ABOUT THIS EXERCISE>
On every line of the listing, check for "profile"; copy the lines that have it.

RECORDS FOR THIS TASK>
::::::::::

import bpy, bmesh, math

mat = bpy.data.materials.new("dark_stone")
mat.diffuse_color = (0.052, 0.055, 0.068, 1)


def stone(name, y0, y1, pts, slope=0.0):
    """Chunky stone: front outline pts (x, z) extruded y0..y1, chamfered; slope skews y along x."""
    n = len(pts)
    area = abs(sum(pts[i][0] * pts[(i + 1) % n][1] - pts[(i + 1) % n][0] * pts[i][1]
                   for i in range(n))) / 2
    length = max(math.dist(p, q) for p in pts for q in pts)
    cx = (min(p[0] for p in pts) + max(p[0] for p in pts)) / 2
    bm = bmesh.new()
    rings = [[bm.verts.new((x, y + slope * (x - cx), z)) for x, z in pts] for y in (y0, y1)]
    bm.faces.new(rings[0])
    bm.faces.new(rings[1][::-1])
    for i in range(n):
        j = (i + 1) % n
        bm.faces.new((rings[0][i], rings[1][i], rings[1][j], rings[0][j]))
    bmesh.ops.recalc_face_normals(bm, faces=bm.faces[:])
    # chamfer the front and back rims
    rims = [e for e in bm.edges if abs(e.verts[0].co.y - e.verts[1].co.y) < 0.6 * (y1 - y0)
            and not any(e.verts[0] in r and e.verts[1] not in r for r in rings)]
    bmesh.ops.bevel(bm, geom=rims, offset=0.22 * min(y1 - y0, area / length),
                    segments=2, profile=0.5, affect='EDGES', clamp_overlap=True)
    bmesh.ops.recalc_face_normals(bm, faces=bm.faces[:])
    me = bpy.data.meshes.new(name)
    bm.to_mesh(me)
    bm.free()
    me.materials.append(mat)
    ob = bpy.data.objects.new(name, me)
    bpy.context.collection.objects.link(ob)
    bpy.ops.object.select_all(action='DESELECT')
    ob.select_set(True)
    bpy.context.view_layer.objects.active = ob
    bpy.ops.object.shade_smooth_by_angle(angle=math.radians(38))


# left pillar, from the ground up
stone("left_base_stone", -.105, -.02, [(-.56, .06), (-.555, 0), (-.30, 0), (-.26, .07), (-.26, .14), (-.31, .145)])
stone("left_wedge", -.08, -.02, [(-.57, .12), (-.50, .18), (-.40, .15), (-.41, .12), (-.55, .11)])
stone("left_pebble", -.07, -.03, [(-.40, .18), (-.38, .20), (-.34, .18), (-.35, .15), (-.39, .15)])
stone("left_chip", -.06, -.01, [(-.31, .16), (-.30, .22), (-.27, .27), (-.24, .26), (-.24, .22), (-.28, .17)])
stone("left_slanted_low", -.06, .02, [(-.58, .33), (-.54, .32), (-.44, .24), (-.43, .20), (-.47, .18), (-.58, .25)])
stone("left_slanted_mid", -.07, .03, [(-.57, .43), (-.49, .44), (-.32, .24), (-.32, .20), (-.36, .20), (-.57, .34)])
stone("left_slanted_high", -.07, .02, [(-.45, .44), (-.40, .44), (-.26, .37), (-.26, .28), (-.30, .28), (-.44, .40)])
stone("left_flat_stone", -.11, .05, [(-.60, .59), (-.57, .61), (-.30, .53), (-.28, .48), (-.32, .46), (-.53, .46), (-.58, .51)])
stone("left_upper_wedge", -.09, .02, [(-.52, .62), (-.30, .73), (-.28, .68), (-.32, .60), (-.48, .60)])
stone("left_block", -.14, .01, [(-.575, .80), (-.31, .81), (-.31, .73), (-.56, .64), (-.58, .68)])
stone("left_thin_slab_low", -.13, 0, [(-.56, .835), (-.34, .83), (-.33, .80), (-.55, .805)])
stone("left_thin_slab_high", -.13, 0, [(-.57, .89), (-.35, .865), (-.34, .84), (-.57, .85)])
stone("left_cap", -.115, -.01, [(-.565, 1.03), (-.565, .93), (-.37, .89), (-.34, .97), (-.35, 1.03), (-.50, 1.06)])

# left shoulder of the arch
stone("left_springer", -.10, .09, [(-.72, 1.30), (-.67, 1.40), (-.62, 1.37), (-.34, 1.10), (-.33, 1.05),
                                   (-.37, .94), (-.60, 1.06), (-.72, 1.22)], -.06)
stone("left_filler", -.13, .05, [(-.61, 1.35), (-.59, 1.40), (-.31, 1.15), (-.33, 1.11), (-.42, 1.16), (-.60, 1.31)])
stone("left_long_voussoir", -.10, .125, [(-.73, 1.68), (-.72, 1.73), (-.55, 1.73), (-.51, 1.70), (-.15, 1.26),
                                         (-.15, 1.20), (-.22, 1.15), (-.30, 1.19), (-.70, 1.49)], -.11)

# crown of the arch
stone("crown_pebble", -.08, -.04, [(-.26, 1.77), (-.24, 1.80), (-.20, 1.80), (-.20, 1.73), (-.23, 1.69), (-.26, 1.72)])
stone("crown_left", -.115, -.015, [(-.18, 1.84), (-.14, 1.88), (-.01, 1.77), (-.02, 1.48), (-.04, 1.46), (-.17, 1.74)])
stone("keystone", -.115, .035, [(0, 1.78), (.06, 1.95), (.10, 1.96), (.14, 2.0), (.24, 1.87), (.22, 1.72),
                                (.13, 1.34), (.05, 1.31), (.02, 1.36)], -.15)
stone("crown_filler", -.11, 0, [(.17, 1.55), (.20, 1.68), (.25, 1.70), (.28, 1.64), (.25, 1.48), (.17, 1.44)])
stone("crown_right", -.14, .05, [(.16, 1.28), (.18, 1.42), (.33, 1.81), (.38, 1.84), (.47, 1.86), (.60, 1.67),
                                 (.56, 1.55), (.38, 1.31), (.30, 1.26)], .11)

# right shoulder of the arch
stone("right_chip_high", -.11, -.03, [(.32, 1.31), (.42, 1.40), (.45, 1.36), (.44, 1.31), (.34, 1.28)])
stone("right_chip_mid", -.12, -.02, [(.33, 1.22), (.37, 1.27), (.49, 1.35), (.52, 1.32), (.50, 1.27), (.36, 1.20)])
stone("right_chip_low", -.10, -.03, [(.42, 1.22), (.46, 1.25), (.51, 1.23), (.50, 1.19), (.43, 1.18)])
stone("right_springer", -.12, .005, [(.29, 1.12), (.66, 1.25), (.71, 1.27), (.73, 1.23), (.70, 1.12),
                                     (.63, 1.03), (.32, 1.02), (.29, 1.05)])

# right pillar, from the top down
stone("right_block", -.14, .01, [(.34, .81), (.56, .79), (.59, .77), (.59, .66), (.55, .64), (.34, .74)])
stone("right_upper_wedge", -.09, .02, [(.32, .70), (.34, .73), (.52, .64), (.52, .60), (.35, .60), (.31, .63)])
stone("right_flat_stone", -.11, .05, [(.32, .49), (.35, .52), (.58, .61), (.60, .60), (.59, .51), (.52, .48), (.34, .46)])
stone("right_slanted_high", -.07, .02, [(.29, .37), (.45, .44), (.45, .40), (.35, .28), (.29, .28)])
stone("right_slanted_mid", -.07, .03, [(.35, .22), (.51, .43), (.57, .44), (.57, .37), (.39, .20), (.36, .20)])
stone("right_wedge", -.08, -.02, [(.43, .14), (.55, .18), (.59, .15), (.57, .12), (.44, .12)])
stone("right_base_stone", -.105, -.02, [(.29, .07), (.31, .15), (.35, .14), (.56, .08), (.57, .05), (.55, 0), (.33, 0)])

::::::::::

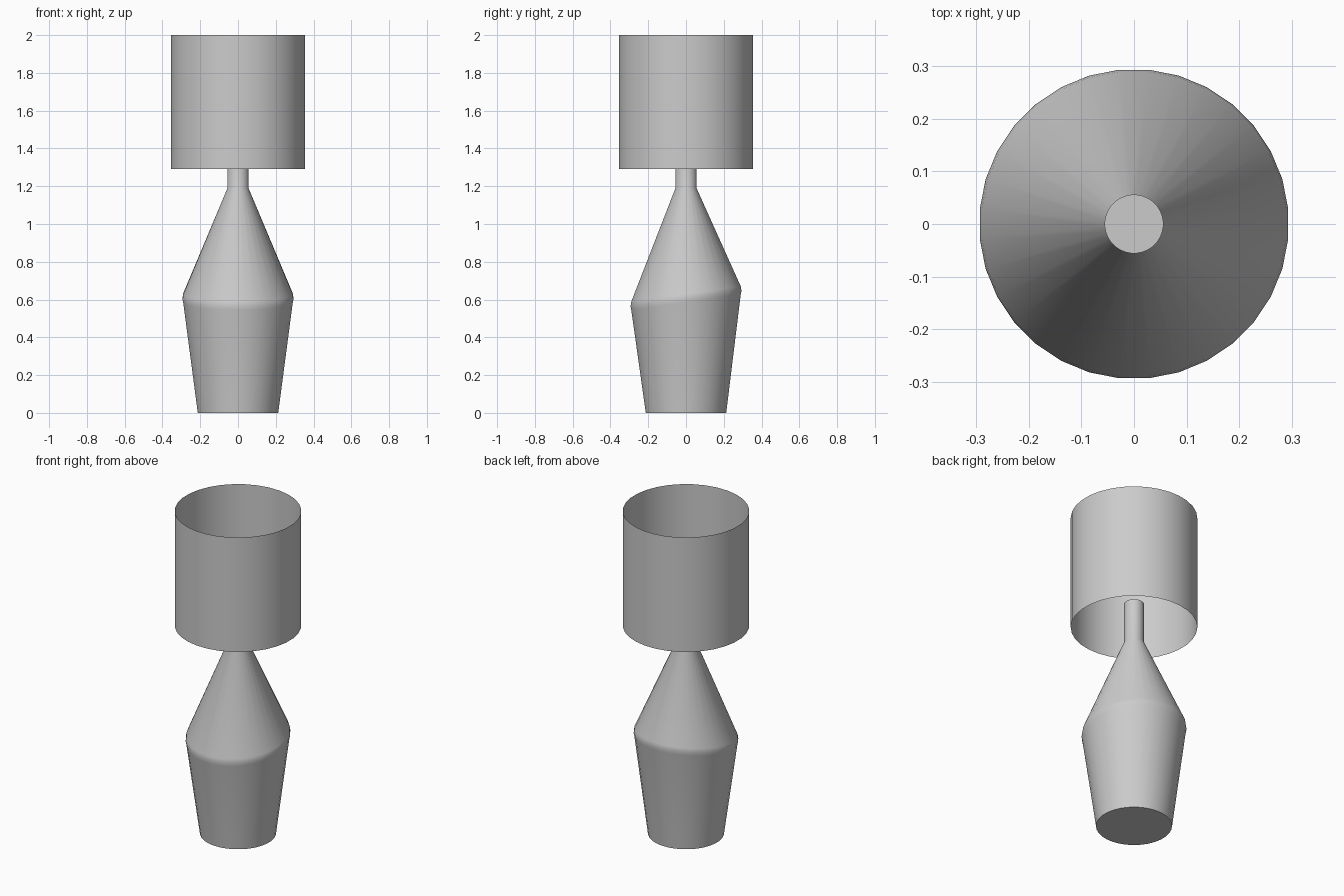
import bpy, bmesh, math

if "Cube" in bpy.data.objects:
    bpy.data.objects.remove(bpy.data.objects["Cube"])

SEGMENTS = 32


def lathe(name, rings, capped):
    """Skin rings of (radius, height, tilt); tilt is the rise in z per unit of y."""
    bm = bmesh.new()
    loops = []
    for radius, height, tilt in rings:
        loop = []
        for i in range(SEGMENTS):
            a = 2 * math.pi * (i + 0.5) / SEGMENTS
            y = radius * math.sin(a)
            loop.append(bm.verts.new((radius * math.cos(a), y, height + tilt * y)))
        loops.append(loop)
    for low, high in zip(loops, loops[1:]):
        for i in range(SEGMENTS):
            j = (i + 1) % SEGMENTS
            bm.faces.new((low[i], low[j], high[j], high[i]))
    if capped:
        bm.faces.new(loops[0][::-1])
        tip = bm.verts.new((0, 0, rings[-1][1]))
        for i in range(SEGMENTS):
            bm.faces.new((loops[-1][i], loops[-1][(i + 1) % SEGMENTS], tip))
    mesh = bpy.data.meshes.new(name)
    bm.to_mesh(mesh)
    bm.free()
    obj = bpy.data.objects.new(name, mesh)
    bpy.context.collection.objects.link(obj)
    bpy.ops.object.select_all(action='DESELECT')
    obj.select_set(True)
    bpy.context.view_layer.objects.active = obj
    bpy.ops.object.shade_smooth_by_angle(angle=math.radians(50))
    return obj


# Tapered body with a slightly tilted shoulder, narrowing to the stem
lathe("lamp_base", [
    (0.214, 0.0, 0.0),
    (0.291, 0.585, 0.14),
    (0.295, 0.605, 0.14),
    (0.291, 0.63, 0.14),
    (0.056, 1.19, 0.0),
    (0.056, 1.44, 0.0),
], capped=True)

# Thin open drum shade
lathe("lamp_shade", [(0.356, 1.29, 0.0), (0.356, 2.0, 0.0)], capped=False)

::::::::::

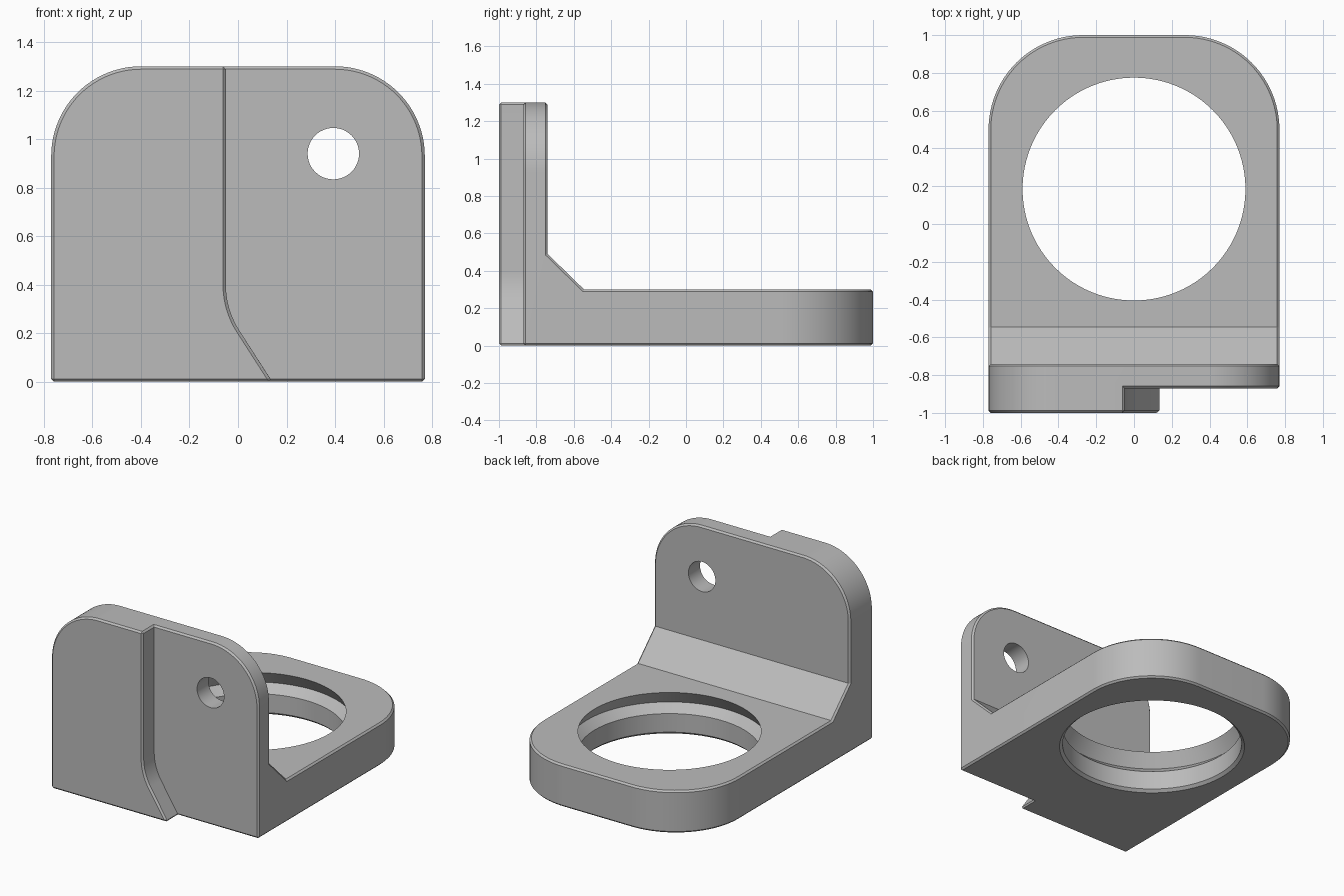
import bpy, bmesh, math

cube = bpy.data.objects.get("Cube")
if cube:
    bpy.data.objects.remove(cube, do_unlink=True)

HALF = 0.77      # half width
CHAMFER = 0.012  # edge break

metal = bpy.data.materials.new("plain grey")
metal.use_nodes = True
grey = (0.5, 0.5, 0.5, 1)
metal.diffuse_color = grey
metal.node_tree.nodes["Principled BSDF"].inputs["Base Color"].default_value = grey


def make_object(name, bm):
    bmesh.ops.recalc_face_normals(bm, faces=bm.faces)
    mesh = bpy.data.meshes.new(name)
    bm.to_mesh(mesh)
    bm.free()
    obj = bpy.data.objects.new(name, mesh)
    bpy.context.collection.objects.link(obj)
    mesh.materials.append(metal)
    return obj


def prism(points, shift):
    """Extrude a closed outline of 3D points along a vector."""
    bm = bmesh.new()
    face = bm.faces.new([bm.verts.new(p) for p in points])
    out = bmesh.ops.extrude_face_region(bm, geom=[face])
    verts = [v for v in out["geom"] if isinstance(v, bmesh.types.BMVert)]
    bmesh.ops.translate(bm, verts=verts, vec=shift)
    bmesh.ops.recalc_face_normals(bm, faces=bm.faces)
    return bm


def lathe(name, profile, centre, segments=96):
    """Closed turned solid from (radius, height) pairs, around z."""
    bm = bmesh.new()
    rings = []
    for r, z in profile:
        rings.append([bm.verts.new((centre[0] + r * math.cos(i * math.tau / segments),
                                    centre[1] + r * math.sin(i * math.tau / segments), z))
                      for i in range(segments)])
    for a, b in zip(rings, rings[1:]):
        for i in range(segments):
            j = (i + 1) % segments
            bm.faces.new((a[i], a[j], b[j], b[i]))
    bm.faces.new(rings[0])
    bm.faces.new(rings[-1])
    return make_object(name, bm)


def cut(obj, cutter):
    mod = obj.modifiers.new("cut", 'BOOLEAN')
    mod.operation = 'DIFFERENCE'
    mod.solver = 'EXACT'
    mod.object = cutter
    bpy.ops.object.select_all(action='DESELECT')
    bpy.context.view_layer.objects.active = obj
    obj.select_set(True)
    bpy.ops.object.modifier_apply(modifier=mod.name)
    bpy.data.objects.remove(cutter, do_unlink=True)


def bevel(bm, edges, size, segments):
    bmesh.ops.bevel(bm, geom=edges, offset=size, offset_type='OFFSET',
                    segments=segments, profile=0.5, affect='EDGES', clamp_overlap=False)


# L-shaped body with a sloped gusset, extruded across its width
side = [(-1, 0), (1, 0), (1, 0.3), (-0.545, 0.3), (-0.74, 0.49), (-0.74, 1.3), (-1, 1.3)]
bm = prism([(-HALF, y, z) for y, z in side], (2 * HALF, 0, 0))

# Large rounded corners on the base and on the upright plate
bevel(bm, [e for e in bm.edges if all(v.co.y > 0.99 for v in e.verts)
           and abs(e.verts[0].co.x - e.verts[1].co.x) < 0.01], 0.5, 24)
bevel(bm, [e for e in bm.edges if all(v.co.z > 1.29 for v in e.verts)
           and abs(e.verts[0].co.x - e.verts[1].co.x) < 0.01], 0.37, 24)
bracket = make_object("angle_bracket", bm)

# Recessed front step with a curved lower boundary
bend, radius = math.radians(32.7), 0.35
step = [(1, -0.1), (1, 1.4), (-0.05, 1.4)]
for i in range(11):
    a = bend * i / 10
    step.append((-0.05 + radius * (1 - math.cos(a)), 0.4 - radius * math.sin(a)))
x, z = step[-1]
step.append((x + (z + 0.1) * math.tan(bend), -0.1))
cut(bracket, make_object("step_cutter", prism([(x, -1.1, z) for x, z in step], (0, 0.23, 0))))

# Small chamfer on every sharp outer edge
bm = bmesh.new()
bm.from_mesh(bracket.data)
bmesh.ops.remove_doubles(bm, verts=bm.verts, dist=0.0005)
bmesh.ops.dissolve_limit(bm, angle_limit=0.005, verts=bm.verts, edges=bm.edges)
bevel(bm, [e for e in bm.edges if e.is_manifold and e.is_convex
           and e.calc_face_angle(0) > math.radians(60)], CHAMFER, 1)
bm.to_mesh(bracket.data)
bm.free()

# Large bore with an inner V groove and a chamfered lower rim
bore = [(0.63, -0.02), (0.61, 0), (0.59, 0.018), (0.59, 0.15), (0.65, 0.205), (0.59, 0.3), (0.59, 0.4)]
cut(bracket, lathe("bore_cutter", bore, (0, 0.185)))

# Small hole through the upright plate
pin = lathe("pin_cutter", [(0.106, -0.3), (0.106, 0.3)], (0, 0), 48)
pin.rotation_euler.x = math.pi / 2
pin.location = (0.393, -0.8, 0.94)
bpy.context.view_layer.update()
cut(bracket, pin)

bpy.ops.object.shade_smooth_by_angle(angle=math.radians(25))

::::::::::

SOLUTION TO THE PROBLEM>
                    segments=2, profile=0.5, affect='EDGES', clamp_overlap=True)
def lathe(name, profile, centre, segments=96):
    for r, z in profile:
                    segments=segments, profile=0.5, affect='EDGES', clamp_overlap=False)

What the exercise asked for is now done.